With the push for energy independence and fuels that emit fewer greenhouse gases, domestically produced natural gas has been growing in popularity. But alongside this growth have come concerns that hydraulic fracturing (“fracking”), a procedure used in the extraction of natural gas and oil, may pollute ground and surface waters. Responding to increasing public pressure for federal action and a call by the U.S. House of Representatives Appropriations Conference Committee, the U.S. Environmental Protection Agency (EPA) announced 18 March 2010 it will conduct a comprehensive study to investigate the potential adverse effects of fracking on water quality and public health
Electricity is needed to extract, treat and convey water. Water service providers recognize that electricity costs constitute one of the biggest operational costs of Water Supply Systems (WSS). The practice of water supply requires new energy management strategies and solutions which need to improve WSS energy and hydraulic efficiency and to be innovative, cost-effective and environmentally friendly. Three management practices and solutions for WSS are presented and analyzed in this paper. The first solution proposes the installation of a water turbine in gravity pipes for pressure control and for electricity production. The second solution is the optimization of pump operational schedules according to electricity...
With the push for energy independence and fuels that emit fewer greenhouse gases, domestically produced natural gas has been growing in popularity. But alongside this growth have come concerns that hydraulic fracturing (“fracking”), a procedure used in the extraction of natural gas and oil, may pollute ground and surface waters. Responding to increasing public pressure for federal action and a call by the U.S. House of Representatives Appropriations Conference Committee, the U.S. Environmental Protection Agency (EPA) announced 18 March 2010 it will conduct a comprehensive study to investigate the potential adverse effects of fracking on water quality and public health
With the push for energy independence and fuels that emit fewer greenhouse gases, domestically produced natural gas has been growing in popularity.

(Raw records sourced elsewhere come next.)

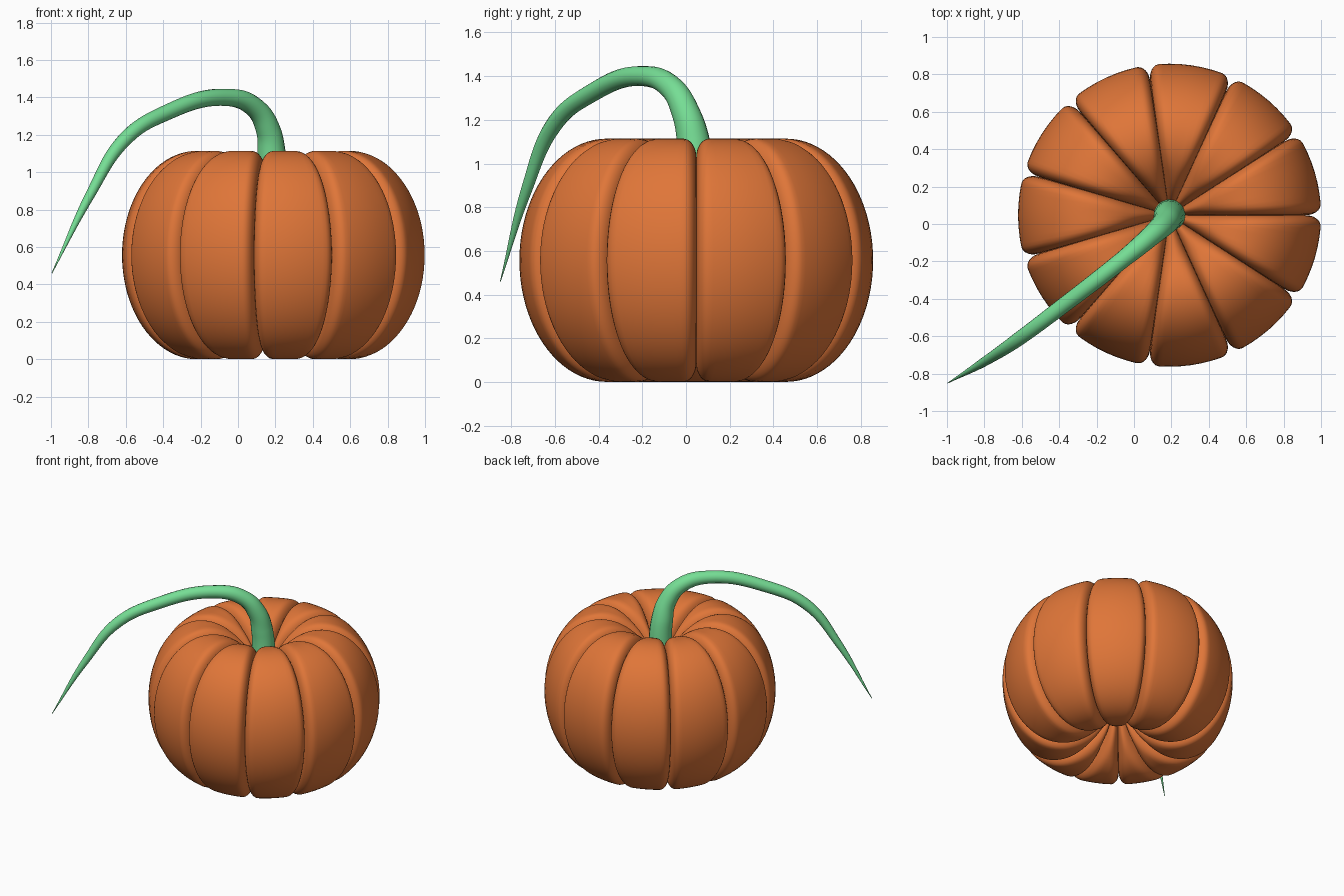
import bpy
import bmesh
from math import sin, cos, pi, radians, sqrt

cube = bpy.data.objects.get("Cube")
if cube:
    bpy.data.objects.remove(cube)


def make_material(name, rgb):
    mat = bpy.data.materials.new(name)
    mat.use_nodes = True
    mat.diffuse_color = (*rgb, 1)
    bsdf = mat.node_tree.nodes["Principled BSDF"]
    bsdf.inputs["Base Color"].default_value = (*rgb, 1)
    return mat


orange = make_material("pumpkin orange", (0.74, 0.18, 0.04))
green = make_material("stem green", (0.18, 0.73, 0.30))

CENTRE = (0.19, 0.047)
RIBS = 11
HALF_PITCH = pi / RIBS
RING, WIDE, TALL = 0.41, 0.40, 0.557     # elliptical ring section
GROOVE_DEPTH, GROOVE_WIDTH = 0.085, 0.06
STEPS = 72

# Angular samples across one rib, dense beside the grooves
half = [0, 0.012, 0.035, 0.07, 0.12, 0.18, 0.25, 0.34, 0.5, 0.75, 1]
rib = half + [2 - f for f in reversed(half[1:-1])]
angles = [(2 * k + f) * HALF_PITCH for k in range(RIBS) for f in rib]
from_groove = [min(f, 2 - f) * HALF_PITCH for f in rib] * RIBS


def body_point(t, angle, off):
    """Point on the ribbed body, sunk along the section beside each groove."""
    r = RING + WIDE * cos(t)
    width = min(GROOVE_WIDTH, r * sin(HALF_PITCH))
    s = min(r * sin(off) / width, 1)
    inset = GROOVE_DEPTH * (1 - sqrt(1 - (1 - s) ** 2))
    # the groove fades out where the ribs meet in the middle
    inset *= min(1, r / 0.15)
    r = RING + (WIDE - inset) * cos(t)
    z = TALL + (TALL - inset) * sin(t)
    return (CENTRE[0] + r * cos(angle), CENTRE[1] + r * sin(angle), z)


# Ribbed pumpkin body with dimples above and below
bm = bmesh.new()
rings = []
for i in range(STEPS + 1):
    t = radians(-155 + 310 * i / STEPS)
    rings.append([bm.verts.new(body_point(t, a, o))
                  for a, o in zip(angles, from_groove)])
n = len(angles)
for low, high in zip(rings, rings[1:]):
    for j in range(n):
        k = (j + 1) % n
        bm.faces.new((low[j], low[k], high[k], high[j]))
for ring in (rings[0], rings[-1]):
    hub = bm.verts.new((*CENTRE, ring[0].co.z))
    for j in range(n):
        bm.faces.new((hub, ring[j], ring[(j + 1) % n]))
bmesh.ops.recalc_face_normals(bm, faces=bm.faces)
mesh = bpy.data.meshes.new("pumpkin_body")
bm.to_mesh(mesh)
bm.free()
mesh.materials.append(orange)
body = bpy.data.objects.new("pumpkin_body", mesh)
bpy.context.collection.objects.link(body)

# Curved tapering stem: x, y, z, radius
path = [
    (0.19, 0.047, 0.85, 0.085),
    (0.18, 0.035, 1.09, 0.077),
    (0.16, 0.00, 1.23, 0.065),
    (0.09, -0.065, 1.345, 0.055),
    (-0.06, -0.19, 1.40, 0.046),
    (-0.39, -0.445, 1.315, 0.042),
    (-0.61, -0.61, 1.17, 0.038),
    (-0.79, -0.73, 0.88, 0.026),
    (-0.995, -0.85, 0.46, 0.002),
]
curve = bpy.data.curves.new("stem", "CURVE")
curve.dimensions = "3D"
curve.bevel_depth = 1
curve.bevel_resolution = 6
curve.resolution_u = 10
curve.use_fill_caps = True
spline = curve.splines.new("BEZIER")
spline.bezier_points.add(len(path) - 1)
for point, (x, y, z, radius) in zip(spline.bezier_points, path):
    point.co = (x, y, z)
    point.radius = radius
    point.handle_left_type = point.handle_right_type = "AUTO"
curve.materials.append(green)
stem = bpy.data.objects.new("stem", curve)
bpy.context.collection.objects.link(stem)

# Turn the stem into a mesh and shade both parts smooth
bpy.ops.object.select_all(action="DESELECT")
stem.select_set(True)
bpy.context.view_layer.objects.active = stem
bpy.ops.object.convert(target="MESH")
body.select_set(True)
bpy.ops.object.shade_smooth_by_angle(angle=radians(50))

But alongside this growth have come concerns that hydraulic fracturing (“fracking”), a procedure used in the extraction of natural gas and oil, may pollute ground and surface waters. Responding to increasing public pressure for federal action and a call by the U.S. House of Representatives Appropriations Conference Committee, the U.S. Environmental Protection Agency (EPA) announced 18 March 2010 it will conduct a comprehensive study to investigate the potential adverse effects of fracking on water quality and public health
With the push for energy independence and fuels that emit fewer greenhouse gases, domestically produced natural gas has been growing in popularity. But alongside this growth have come concerns that hydraulic fracturing (“fracking”), a procedure used in the extraction of natural gas and oil, may pollute ground and surface waters. Responding to increasing public pressure for federal action and a call by the U.S. House of Representatives Appropriations Conference Committee, the U.S. Environmental Protection Agency (EPA) announced 18 March 2010 it will conduct a comprehensive study to investigate the potential adverse effects of fracking on water quality and public health